▶ Supplied material:
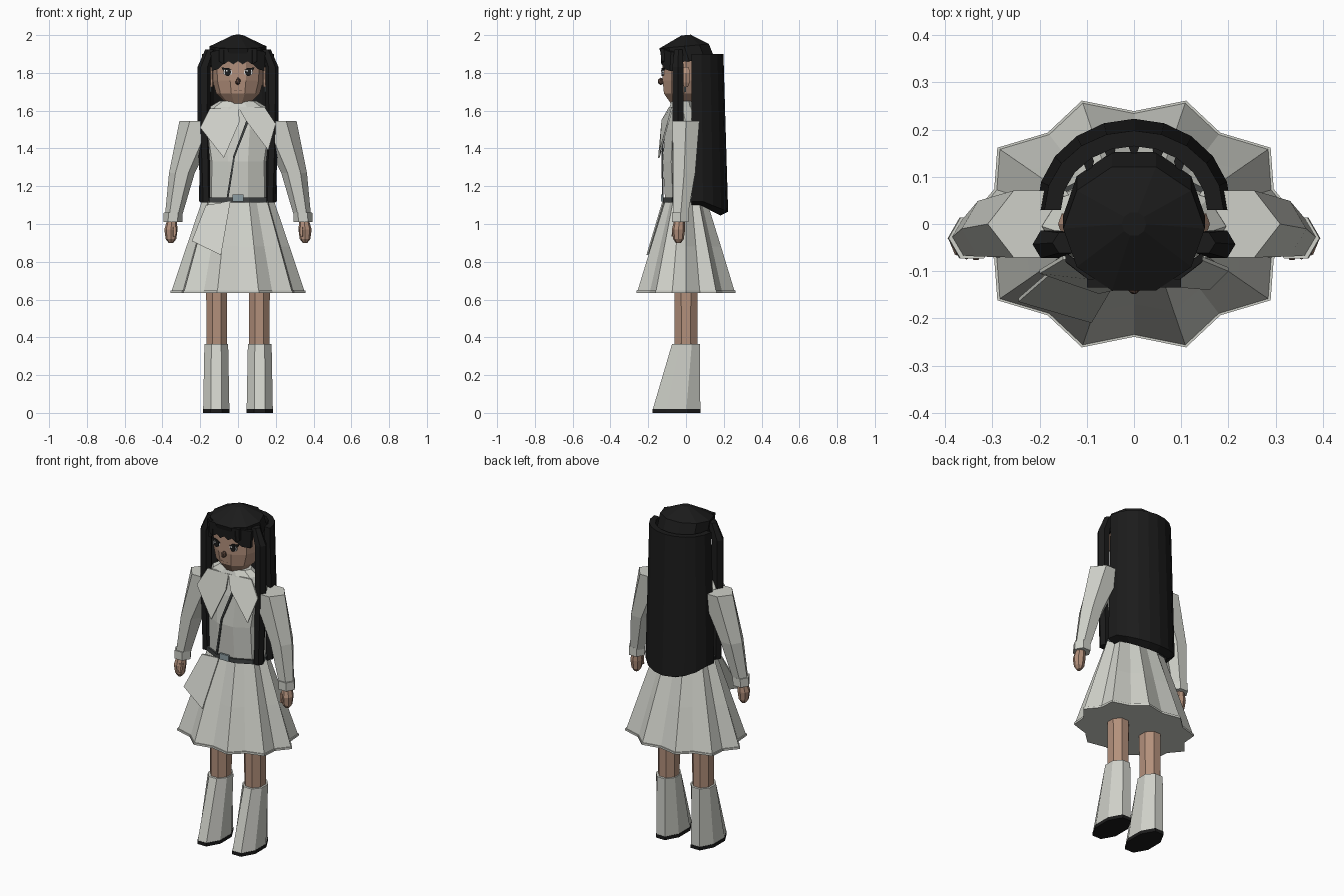
import bpy, bmesh, math
from mathutils import Vector


def material(name, rgb):
    m = bpy.data.materials.new(name)
    m.diffuse_color = (*rgb, 1)
    return m


WHITE = material("coat white", (0.62, 0.63, 0.58))
SKIN = material("skin", (0.45, 0.28, 0.20))
HAIR = material("hair black", (0.011, 0.011, 0.011))
SEAM = material("dark grey", (0.05, 0.055, 0.055))
STEEL = material("buckle grey", (0.27, 0.34, 0.36))
BROWN = material("nose brown", (0.13, 0.075, 0.055))
EYE = material("eye white", (0.75, 0.75, 0.75))


def finish(name, bm, *mats):
    bmesh.ops.recalc_face_normals(bm, faces=bm.faces)
    me = bpy.data.meshes.new(name)
    bm.to_mesh(me)
    bm.free()
    for m in mats:
        me.materials.append(m)
    ob = bpy.data.objects.new(name, me)
    bpy.context.collection.objects.link(ob)
    return ob


def skin_rings(bm, rings):
    """Bridge equal point rings and close both ends."""
    vs = [[bm.verts.new(p) for p in r] for r in rings]
    n = len(vs[0])
    for a, b in zip(vs, vs[1:]):
        for i in range(n):
            j = (i + 1) % n
            bm.faces.new((a[i], a[j], b[j], b[i]))
    bm.faces.new(vs[0])
    bm.faces.new(vs[-1])


def loft(name, mat, rings, n=10, phase=0.0, tilt=0.0, star=1.0):
    """Rings are (z, cx, cy, rx, ry); star shrinks every second point."""
    bm = bmesh.new()
    out = []
    for z, cx, cy, rx, ry in rings:
        ring = []
        for i in range(n):
            a = phase + math.tau * i / n
            k = star if i % 2 else 1.0
            y = cy + k * ry * math.sin(a)
            ring.append((cx + k * rx * math.cos(a), y, z + tilt * y))
        out.append(ring)
    skin_rings(bm, out)
    return finish(name, bm, mat)


def plate(name, mat, pts, t=0.008):
    """Thin slab from a front outline, thickened towards +y."""
    bm = bmesh.new()
    skin_rings(bm, [pts, [(x, y + t, z) for x, y, z in pts]])
    return finish(name, bm, mat)


def disc(name, mat, x, y, z, rx, rz, t=0.006, n=10):
    ring = [(x + rx * math.cos(math.tau * i / n), y,
             z + rz * math.sin(math.tau * i / n)) for i in range(n)]
    return plate(name, mat, ring, t)


# pleated skirt and hem
loft("skirt", WHITE, [(0.645, 0, 0, 0.352, 0.27), (0.88, 0, 0, 0.273, 0.195),
                      (1.125, 0, 0, 0.19, 0.115)], 20, star=0.87)
loft("skirt_hem", WHITE, [(0.635, 0, 0, 0.358, 0.275),
                          (0.647, 0, 0, 0.358, 0.275)], 20, star=0.87)
plate("skirt_flap", WHITE, [(-0.17, -0.10, 1.10), (-0.245, -0.165, 0.91),
                            (-0.09, -0.21, 0.835), (-0.04, -0.125, 1.12)])

# coat body, belt and buckle
loft("coat_body", WHITE, [
    (1.11, 0, 0, 0.175, 0.115), (1.33, 0, -0.005, 0.17, 0.125),
    (1.50, 0, -0.005, 0.20, 0.11), (1.55, 0, -0.005, 0.195, 0.10),
    (1.62, 0, -0.02, 0.15, 0.07), (1.65, 0, -0.02, 0.10, 0.06)], 10)
loft("belt", SEAM, [(1.115, 0, 0, 0.188, 0.127), (1.14, 0, 0, 0.188, 0.127)], 10)
plate("buckle", STEEL, [(-0.03, -0.133, 1.12), (0.03, -0.133, 1.12),
                        (0.03, -0.133, 1.155), (-0.03, -0.133, 1.155)], 0.012)
plate("coat_opening", SEAM, [(-0.06, -0.127, 1.14), (-0.05, -0.127, 1.14),
                             (-0.015, -0.13, 1.36), (0.06, -0.118, 1.55),
                             (0.045, -0.118, 1.55), (-0.025, -0.13, 1.36)])

# wide asymmetric lapels
plate("wide_lapel", WHITE, [(-0.15, -0.075, 1.61), (-0.20, -0.105, 1.51),
                            (-0.075, -0.148, 1.35), (0.01, -0.13, 1.545),
                            (0.0, -0.09, 1.62)])
plate("narrow_lapel", WHITE, [(0.0, -0.09, 1.62), (0.04, -0.13, 1.55),
                              (0.16, -0.14, 1.39), (0.20, -0.10, 1.53),
                              (0.14, -0.075, 1.62)])

for s, side in ((-1, "left"), (1, "right")):
    # sleeve, cuff, hand and thumb
    loft(side + "_sleeve", WHITE, [
        (1.545, s * 0.20, 0, 0.11, 0.082), (1.27, s * 0.297, -0.01, 0.068, 0.068),
        (1.05, s * 0.34, -0.028, 0.046, 0.045)], 6)
    loft(side + "_cuff", WHITE, [(1.01, s * 0.345, -0.03, 0.05, 0.05),
                                 (1.06, s * 0.343, -0.03, 0.05, 0.05)], 6)
    loft(side + "_hand", SKIN, [
        (0.90, s * 0.355, -0.04, 0.012, 0.014), (0.92, s * 0.355, -0.04, 0.028, 0.028),
        (0.97, s * 0.355, -0.04, 0.035, 0.035), (1.02, s * 0.35, -0.035, 0.026, 0.028)], 8)
    loft(side + "_thumb", SKIN, [
        (0.935, s * 0.335, -0.068, 0.010, 0.010),
        (0.985, s * 0.335, -0.058, 0.014, 0.014)], 6)

    # leg, flared boot and sole
    loft(side + "_leg", SKIN, [(0.33, s * 0.113, 0, 0.058, 0.065),
                               (0.66, s * 0.113, 0, 0.06, 0.066)], 8, math.pi / 8)
    loft(side + "_boot", WHITE, [(0.02, s * 0.115, -0.05, 0.075, 0.136),
                                 (0.365, s * 0.115, 0, 0.068, 0.08)], 8, math.pi / 8)
    loft(side + "_sole", HAIR, [(0, s * 0.115, -0.05, 0.077, 0.138),
                                (0.02, s * 0.115, -0.05, 0.077, 0.138)], 8, math.pi / 8)

    # long front strand beside the face
    loft(side + "_front_strand", HAIR, [
        (1.115, s * 0.17, -0.045, 0.028, 0.030), (1.50, s * 0.18, -0.043, 0.034, 0.034),
        (1.83, s * 0.18, -0.043, 0.035, 0.034), (1.925, s * 0.145, -0.04, 0.028, 0.025)], 6)
    # swept side fringe
    plate(side + "_side_fringe", HAIR, [
        (s * 0.075, -0.135, 1.93), (s * 0.075, -0.132, 1.85),
        (s * 0.105, -0.112, 1.82), (s * 0.14, -0.085, 1.81),
        (s * 0.145, -0.08, 1.91)], 0.02)

    # ear and earring
    loft(side + "_ear", SKIN, [
        (1.725, s * 0.14, 0, 0.008, 0.012), (1.75, s * 0.143, 0, 0.014, 0.022),
        (1.80, s * 0.145, 0, 0.016, 0.026), (1.83, s * 0.14, 0, 0.008, 0.015)], 6)
    loft(side + "_earring", STEEL, [(1.70, s * 0.145, -0.005, 0.006, 0.006),
                                    (1.725, s * 0.145, -0.005, 0.006, 0.006)], 6)

    # eye, glint, lashes
    disc(side + "_eye_white", EYE, s * 0.055, -0.125, 1.803, 0.024, 0.019, 0.008)
    disc(side + "_iris", HAIR, s * 0.054, -0.129, 1.804, 0.017, 0.021)
    disc(side + "_glint", EYE, s * 0.054 - 0.006, -0.132, 1.811, 0.005, 0.005, 0.005, 6)
    plate(side + "_lash", HAIR, [
        (s * 0.03, -0.130, 1.814), (s * 0.05, -0.130, 1.826), (s * 0.088, -0.118, 1.828),
        (s * 0.078, -0.122, 1.812), (s * 0.055, -0.130, 1.819)])

# neck and head, with hair covering the back of the skull
loft("neck", SKIN, [(1.58, 0, -0.01, 0.06, 0.05), (1.69, 0, -0.01, 0.06, 0.05)], 8)
head = loft("head", SKIN, [
    (1.63, 0, -0.025, 0.055, 0.052), (1.69, 0, -0.01, 0.115, 0.112),
    (1.76, 0, 0, 0.135, 0.13), (1.88, 0, 0, 0.138, 0.13)], 10)
head.data.materials.append(HAIR)
for p in head.data.polygons:
    if p.center.y > 0.05:
        p.material_index = 1

# nose and mouth
bm = bmesh.new()
bmesh.ops.create_icosphere(bm, subdivisions=1, radius=0.018)
for v in bm.verts:
    v.co = Vector((v.co.x * 0.85, v.co.y - 0.133, v.co.z * 1.15 + 1.755))
finish("nose", bm, BROWN)
plate("mouth", BROWN, [(-0.028, -0.119, 1.708), (0, -0.117, 1.699),
                       (0.028, -0.119, 1.708), (0, -0.118, 1.705)], 0.009)

# crown of hair, tilted down towards the face
loft("hair_crown", HAIR, [
    (1.86, 0, 0.018, 0.150, 0.142), (1.942, 0, -0.010, 0.150, 0.138),
    (2.0, 0, 0, 0.026, 0.026)], 10, tilt=0.09)
# straight fringe with a jagged lower edge
fringe = [(-0.10, -0.135, 1.93), (0.10, -0.135, 1.93)]
for i in range(9):
    x = 0.10 - 0.025 * i
    fringe.append((x, -0.130, 1.845 if i % 2 else 1.862))
plate("fringe", HAIR, fringe, 0.018)

# long curved sheet of back hair with a lower middle
bm = bmesh.new()
sections = []
N = 10
for i in range(N + 1):
    a = math.pi * i / N
    c, sn = math.cos(a), math.sin(a)
    low = 1.10 - 0.055 * max(0, sn - 0.3) / 0.7
    sections.append([(0.155 * c, 0.03 + 0.135 * sn, 1.90),
                     (0.19 * c, 0.03 + 0.168 * sn, 1.90),
                     (0.207 * c, 0.03 + 0.193 * sn, low + 0.02),
                     (0.165 * c, 0.03 + 0.152 * sn, low)])
skin_rings(bm, sections)
finish("back_hair", bm, HAIR)
# short ties joining the back hair to the crown
for i in range(5):
    a = math.radians(50 + 20 * i)
    loft("hair_tie_%d" % i, HAIR, [
        (1.84, 0.15 * math.cos(a), 0.025 + 0.14 * math.sin(a), 0.012, 0.03),
        (1.88, 0.15 * math.cos(a), 0.025 + 0.14 * math.sin(a), 0.012, 0.03)], 4)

▶ Exercise prompt:
Look above for the line holding "(0.935, s *" and the line holding "(s * 0.03, -0.130, 1.814), (s", then output exactly those two lines and every line between them, nothing more.

▶ Response to this task:
        (0.935, s * 0.335, -0.068, 0.010, 0.010),
        (0.985, s * 0.335, -0.058, 0.014, 0.014)], 6)

    # leg, flared boot and sole
    loft(side + "_leg", SKIN, [(0.33, s * 0.113, 0, 0.058, 0.065),
                               (0.66, s * 0.113, 0, 0.06, 0.066)], 8, math.pi / 8)
    loft(side + "_boot", WHITE, [(0.02, s * 0.115, -0.05, 0.075, 0.136),
                                 (0.365, s * 0.115, 0, 0.068, 0.08)], 8, math.pi / 8)
    loft(side + "_sole", HAIR, [(0, s * 0.115, -0.05, 0.077, 0.138),
                                (0.02, s * 0.115, -0.05, 0.077, 0.138)], 8, math.pi / 8)

    # long front strand beside the face
    loft(side + "_front_strand", HAIR, [
        (1.115, s * 0.17, -0.045, 0.028, 0.030), (1.50, s * 0.18, -0.043, 0.034, 0.034),
        (1.83, s * 0.18, -0.043, 0.035, 0.034), (1.925, s * 0.145, -0.04, 0.028, 0.025)], 6)
    # swept side fringe
    plate(side + "_side_fringe", HAIR, [
        (s * 0.075, -0.135, 1.93), (s * 0.075, -0.132, 1.85),
        (s * 0.105, -0.112, 1.82), (s * 0.14, -0.085, 1.81),
        (s * 0.145, -0.08, 1.91)], 0.02)

    # ear and earring
    loft(side + "_ear", SKIN, [
        (1.725, s * 0.14, 0, 0.008, 0.012), (1.75, s * 0.143, 0, 0.014, 0.022),
        (1.80, s * 0.145, 0, 0.016, 0.026), (1.83, s * 0.14, 0, 0.008, 0.015)], 6)
    loft(side + "_earring", STEEL, [(1.70, s * 0.145, -0.005, 0.006, 0.006),
                                    (1.725, s * 0.145, -0.005, 0.006, 0.006)], 6)

    # eye, glint, lashes
    disc(side + "_eye_white", EYE, s * 0.055, -0.125, 1.803, 0.024, 0.019, 0.008)
    disc(side + "_iris", HAIR, s * 0.054, -0.129, 1.804, 0.017, 0.021)
    disc(side + "_glint", EYE, s * 0.054 - 0.006, -0.132, 1.811, 0.005, 0.005, 0.005, 6)
    plate(side + "_lash", HAIR, [
        (s * 0.03, -0.130, 1.814), (s * 0.05, -0.130, 1.826), (s * 0.088, -0.118, 1.828),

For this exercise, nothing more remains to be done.